● What the exercise asks
Up through the line that contains "const lightStone = paint(0xc8b488);", retype the entries exactly, beginning at the very first line.

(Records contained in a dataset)
---

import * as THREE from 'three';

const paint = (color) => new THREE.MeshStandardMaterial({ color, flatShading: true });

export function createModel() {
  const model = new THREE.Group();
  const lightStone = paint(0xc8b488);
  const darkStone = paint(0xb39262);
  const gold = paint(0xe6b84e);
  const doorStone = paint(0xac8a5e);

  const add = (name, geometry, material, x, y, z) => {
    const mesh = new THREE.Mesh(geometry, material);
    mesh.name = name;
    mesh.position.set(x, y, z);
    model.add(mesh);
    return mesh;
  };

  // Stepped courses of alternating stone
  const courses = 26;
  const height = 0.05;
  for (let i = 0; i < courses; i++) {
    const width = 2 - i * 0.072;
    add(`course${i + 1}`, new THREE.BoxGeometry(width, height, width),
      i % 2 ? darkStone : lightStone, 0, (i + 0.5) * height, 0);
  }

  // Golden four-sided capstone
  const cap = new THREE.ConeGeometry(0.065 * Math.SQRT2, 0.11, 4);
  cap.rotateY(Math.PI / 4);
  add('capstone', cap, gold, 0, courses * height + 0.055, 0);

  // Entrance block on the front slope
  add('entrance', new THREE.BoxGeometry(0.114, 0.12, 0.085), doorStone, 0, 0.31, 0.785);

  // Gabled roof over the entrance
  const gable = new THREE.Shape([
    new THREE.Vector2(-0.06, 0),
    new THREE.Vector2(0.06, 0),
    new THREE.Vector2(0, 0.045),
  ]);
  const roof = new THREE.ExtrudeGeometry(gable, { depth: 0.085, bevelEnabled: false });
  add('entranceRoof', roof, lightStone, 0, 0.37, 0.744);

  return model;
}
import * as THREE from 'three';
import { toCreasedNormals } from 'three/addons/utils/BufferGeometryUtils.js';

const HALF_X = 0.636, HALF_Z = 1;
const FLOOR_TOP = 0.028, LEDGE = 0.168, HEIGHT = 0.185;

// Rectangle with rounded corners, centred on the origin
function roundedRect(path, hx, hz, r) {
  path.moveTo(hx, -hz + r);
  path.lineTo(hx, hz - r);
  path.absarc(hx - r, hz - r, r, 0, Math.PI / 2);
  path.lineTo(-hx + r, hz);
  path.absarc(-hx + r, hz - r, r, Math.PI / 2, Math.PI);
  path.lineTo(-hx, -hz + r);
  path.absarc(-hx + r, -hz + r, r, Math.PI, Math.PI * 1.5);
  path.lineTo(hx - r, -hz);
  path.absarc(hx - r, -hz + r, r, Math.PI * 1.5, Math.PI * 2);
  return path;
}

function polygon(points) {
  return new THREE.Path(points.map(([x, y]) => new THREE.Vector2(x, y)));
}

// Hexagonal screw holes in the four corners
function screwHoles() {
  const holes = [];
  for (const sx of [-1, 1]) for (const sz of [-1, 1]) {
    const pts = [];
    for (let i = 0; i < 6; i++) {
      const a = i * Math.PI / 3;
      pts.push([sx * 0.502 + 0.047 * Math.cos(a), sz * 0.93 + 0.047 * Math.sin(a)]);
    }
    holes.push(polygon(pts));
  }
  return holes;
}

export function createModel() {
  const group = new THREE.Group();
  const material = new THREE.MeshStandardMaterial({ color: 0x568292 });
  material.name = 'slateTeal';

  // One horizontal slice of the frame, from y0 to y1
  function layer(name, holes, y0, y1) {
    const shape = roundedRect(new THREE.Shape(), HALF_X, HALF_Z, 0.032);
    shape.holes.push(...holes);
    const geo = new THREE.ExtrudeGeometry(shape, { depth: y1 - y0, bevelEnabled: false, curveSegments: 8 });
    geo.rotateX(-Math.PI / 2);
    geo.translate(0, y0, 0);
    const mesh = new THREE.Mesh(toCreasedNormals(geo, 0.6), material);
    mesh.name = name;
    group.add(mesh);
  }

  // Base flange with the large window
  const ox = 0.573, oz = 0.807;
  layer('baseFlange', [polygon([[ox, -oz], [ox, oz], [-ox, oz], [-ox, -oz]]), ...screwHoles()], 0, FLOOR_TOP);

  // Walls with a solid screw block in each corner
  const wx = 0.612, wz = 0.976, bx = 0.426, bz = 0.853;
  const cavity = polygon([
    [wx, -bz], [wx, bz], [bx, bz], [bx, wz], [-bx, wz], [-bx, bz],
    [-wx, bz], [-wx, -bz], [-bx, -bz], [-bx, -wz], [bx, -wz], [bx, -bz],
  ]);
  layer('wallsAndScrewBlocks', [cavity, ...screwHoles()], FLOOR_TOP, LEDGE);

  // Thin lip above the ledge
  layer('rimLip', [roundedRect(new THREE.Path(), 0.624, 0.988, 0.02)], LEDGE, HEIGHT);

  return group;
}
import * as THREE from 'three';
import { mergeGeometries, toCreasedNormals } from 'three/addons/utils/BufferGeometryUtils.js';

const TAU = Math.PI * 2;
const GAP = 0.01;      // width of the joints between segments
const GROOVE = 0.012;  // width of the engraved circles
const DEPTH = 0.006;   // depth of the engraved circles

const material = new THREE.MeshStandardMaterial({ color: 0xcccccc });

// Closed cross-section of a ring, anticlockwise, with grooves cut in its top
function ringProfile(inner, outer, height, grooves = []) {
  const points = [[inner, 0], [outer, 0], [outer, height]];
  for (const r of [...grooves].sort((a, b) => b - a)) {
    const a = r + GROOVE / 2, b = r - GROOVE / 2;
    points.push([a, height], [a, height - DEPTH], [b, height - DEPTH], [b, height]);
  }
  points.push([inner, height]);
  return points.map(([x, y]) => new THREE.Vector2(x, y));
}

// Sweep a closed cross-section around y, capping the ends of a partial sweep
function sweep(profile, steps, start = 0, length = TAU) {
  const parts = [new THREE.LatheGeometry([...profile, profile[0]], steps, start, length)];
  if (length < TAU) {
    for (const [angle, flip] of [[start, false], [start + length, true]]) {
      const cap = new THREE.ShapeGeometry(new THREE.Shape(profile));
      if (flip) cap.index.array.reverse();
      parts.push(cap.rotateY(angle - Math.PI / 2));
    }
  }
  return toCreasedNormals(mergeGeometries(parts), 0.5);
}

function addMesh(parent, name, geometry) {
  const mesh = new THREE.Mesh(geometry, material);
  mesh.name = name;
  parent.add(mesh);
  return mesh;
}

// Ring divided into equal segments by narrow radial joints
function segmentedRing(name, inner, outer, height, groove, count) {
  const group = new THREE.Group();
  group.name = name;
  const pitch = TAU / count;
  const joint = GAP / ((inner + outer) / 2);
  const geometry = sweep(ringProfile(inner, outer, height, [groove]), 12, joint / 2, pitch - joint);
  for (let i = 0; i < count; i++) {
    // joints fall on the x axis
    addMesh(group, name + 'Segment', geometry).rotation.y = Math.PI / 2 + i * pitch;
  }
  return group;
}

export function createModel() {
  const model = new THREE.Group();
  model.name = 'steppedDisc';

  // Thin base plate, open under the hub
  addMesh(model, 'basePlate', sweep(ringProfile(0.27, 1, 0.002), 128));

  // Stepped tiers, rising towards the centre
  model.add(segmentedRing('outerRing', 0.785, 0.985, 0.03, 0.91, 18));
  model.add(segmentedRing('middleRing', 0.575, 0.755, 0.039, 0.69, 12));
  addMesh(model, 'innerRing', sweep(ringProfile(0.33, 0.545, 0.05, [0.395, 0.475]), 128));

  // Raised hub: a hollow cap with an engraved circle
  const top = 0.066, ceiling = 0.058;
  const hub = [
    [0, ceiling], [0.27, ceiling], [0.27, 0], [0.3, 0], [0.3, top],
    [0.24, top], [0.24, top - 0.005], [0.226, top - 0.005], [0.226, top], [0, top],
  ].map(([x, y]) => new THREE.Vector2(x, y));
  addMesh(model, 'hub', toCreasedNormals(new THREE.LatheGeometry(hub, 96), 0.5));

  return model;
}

---

● Written answer
import * as THREE from 'three';

const paint = (color) => new THREE.MeshStandardMaterial({ color, flatShading: true });

export function createModel() {
  const model = new THREE.Group();
  const lightStone = paint(0xc8b488);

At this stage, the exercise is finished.